Task> Lines to return, exactly: from the line with "ob = bpy.data.objects.new(name, me)" to the line with "for span in" in the entries below, both included.
__________________________________________________
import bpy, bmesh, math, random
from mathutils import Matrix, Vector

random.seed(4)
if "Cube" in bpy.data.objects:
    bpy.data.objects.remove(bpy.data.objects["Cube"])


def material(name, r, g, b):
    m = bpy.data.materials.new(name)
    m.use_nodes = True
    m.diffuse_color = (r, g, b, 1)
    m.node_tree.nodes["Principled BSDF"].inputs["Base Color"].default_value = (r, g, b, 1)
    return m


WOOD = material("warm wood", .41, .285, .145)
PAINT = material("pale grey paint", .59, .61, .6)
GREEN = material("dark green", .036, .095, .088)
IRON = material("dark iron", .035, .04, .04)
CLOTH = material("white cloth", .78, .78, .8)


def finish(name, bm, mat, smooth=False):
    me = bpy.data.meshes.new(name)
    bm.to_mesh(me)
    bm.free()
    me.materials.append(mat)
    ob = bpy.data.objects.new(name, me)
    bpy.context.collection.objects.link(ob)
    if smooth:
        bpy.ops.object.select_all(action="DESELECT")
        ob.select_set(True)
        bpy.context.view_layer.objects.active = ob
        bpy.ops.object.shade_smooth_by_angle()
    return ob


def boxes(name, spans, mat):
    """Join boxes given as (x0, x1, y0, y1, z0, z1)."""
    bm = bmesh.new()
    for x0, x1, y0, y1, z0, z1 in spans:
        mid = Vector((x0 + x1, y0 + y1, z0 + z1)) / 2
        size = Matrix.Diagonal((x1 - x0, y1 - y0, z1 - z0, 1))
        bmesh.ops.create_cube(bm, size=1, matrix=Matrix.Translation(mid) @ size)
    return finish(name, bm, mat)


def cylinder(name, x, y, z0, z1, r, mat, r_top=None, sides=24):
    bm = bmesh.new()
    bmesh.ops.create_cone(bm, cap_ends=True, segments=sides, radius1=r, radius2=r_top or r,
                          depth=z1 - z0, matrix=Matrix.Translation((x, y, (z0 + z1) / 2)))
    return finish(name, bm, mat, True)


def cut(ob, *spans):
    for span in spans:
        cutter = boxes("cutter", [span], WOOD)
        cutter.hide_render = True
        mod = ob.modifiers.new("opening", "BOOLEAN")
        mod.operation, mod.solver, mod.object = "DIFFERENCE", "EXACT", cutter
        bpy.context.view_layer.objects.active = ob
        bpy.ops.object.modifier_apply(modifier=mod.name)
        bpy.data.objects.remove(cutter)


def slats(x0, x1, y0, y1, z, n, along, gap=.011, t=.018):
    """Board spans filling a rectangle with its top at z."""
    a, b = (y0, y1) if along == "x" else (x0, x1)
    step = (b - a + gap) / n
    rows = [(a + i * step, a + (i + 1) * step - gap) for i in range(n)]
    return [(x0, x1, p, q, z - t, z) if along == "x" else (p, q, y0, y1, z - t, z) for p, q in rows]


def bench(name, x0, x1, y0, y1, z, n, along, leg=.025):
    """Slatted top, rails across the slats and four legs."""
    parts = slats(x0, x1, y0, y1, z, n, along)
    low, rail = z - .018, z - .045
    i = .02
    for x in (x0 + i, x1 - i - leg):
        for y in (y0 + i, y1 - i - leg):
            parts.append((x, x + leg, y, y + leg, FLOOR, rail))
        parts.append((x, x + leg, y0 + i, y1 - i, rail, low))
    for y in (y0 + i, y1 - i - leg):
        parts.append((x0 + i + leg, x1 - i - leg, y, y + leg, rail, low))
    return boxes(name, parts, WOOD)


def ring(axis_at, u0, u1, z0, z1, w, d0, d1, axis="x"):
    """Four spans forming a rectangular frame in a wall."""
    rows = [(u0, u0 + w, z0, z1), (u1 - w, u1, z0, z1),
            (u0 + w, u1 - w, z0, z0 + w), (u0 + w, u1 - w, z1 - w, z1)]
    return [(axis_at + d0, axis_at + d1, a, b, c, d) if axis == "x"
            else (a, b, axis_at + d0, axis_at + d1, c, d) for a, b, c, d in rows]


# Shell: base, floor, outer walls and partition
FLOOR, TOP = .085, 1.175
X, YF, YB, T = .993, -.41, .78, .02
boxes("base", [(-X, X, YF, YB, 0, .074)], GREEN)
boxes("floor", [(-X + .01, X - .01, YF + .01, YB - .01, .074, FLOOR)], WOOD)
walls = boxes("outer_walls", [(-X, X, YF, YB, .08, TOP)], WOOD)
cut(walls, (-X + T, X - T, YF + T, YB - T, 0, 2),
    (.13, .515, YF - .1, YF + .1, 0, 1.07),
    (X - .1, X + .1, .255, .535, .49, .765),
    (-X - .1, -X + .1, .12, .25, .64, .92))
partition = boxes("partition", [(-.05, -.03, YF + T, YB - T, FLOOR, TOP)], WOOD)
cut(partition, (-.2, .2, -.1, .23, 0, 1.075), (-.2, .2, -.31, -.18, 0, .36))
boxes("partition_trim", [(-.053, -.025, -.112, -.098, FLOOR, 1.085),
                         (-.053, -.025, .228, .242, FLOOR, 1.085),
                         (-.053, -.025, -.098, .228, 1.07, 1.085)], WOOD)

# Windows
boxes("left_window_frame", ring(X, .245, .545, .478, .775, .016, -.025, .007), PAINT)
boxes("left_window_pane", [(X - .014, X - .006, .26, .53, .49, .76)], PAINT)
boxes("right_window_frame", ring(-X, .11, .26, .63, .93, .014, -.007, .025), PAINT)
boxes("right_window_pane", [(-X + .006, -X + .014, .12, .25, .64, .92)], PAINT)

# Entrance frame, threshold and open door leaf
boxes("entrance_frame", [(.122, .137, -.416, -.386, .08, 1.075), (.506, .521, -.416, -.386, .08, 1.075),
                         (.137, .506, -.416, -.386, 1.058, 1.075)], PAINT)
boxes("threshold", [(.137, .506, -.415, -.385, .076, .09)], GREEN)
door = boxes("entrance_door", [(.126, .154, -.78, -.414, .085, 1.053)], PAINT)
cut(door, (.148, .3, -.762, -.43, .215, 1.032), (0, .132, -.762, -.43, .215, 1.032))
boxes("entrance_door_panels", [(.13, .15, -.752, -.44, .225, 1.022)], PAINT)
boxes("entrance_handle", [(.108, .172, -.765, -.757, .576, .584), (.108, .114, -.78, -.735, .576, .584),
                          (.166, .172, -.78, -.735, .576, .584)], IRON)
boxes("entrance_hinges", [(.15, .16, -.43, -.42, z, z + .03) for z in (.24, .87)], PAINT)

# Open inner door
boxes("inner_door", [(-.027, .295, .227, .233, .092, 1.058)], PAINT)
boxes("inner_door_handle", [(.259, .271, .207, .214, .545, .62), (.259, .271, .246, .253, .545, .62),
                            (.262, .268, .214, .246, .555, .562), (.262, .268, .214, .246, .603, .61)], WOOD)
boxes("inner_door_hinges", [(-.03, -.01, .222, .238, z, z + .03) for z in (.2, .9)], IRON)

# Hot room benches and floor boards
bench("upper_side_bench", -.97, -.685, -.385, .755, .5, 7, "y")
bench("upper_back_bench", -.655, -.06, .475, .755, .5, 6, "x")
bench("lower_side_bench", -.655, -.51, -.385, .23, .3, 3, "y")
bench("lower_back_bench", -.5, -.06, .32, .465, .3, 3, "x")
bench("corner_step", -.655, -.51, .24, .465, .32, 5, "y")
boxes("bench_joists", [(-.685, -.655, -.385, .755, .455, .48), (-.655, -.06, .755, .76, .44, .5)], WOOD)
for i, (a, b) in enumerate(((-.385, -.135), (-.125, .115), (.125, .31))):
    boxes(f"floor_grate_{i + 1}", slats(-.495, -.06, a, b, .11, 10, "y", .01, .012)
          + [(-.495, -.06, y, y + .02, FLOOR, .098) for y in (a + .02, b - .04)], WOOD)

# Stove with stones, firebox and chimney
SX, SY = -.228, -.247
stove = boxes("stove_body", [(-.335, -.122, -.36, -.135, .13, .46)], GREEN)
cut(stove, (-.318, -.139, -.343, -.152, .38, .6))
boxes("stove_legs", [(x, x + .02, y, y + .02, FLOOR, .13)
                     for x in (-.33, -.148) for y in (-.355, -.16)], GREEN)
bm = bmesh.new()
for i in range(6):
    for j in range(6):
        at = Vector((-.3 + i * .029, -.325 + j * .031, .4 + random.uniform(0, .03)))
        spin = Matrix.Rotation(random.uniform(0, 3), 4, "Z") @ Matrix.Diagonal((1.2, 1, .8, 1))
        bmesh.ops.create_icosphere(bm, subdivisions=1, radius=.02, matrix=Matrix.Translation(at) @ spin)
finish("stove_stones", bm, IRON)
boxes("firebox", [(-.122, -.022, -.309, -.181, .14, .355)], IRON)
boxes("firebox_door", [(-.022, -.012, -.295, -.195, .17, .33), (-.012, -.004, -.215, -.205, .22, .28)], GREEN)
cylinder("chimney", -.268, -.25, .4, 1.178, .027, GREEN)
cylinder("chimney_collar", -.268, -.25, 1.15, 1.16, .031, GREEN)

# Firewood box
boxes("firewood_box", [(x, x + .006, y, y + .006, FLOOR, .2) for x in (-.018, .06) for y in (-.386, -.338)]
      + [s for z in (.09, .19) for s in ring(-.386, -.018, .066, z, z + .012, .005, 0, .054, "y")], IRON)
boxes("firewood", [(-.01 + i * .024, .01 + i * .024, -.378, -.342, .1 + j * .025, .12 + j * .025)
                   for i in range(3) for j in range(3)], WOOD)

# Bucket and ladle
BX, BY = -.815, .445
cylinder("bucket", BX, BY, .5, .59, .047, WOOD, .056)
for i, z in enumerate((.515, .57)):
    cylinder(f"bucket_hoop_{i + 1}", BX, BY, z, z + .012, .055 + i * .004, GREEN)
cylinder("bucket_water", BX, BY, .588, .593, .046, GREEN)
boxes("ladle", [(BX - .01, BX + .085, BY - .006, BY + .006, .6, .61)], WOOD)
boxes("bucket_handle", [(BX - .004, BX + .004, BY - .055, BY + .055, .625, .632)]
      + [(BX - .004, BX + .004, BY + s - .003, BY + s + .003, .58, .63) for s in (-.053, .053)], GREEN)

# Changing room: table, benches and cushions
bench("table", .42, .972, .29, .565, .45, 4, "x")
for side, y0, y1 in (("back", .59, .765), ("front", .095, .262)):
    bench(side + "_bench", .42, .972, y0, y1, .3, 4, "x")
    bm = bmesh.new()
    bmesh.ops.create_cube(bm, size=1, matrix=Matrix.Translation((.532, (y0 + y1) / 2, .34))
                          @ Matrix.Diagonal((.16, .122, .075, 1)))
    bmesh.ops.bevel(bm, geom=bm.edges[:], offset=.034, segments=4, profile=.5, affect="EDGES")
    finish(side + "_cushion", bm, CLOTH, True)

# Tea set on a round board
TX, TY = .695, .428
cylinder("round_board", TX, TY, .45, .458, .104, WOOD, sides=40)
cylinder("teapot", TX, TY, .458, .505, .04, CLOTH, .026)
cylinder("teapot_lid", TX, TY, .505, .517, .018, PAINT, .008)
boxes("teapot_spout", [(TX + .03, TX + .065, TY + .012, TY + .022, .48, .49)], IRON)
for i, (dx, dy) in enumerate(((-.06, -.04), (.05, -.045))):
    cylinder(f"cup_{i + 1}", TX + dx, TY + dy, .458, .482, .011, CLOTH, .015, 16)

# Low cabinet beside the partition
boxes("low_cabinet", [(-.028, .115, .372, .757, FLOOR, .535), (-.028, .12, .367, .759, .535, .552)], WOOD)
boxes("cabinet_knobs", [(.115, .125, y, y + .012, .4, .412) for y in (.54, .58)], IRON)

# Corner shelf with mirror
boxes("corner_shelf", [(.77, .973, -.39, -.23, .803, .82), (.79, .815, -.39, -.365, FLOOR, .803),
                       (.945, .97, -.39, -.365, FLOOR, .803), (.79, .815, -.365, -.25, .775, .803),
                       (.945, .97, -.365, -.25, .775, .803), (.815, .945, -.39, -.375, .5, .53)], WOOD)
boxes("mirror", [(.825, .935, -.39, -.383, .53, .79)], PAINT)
__________________________________________________
Result for this exercise>
    ob = bpy.data.objects.new(name, me)
    bpy.context.collection.objects.link(ob)
    if smooth:
        bpy.ops.object.select_all(action="DESELECT")
        ob.select_set(True)
        bpy.context.view_layer.objects.active = ob
        bpy.ops.object.shade_smooth_by_angle()
    return ob


def boxes(name, spans, mat):
    """Join boxes given as (x0, x1, y0, y1, z0, z1)."""
    bm = bmesh.new()
    for x0, x1, y0, y1, z0, z1 in spans:
        mid = Vector((x0 + x1, y0 + y1, z0 + z1)) / 2
        size = Matrix.Diagonal((x1 - x0, y1 - y0, z1 - z0, 1))
        bmesh.ops.create_cube(bm, size=1, matrix=Matrix.Translation(mid) @ size)
    return finish(name, bm, mat)


def cylinder(name, x, y, z0, z1, r, mat, r_top=None, sides=24):
    bm = bmesh.new()
    bmesh.ops.create_cone(bm, cap_ends=True, segments=sides, radius1=r, radius2=r_top or r,
                          depth=z1 - z0, matrix=Matrix.Translation((x, y, (z0 + z1) / 2)))
    return finish(name, bm, mat, True)


def cut(ob, *spans):
    for span in spans:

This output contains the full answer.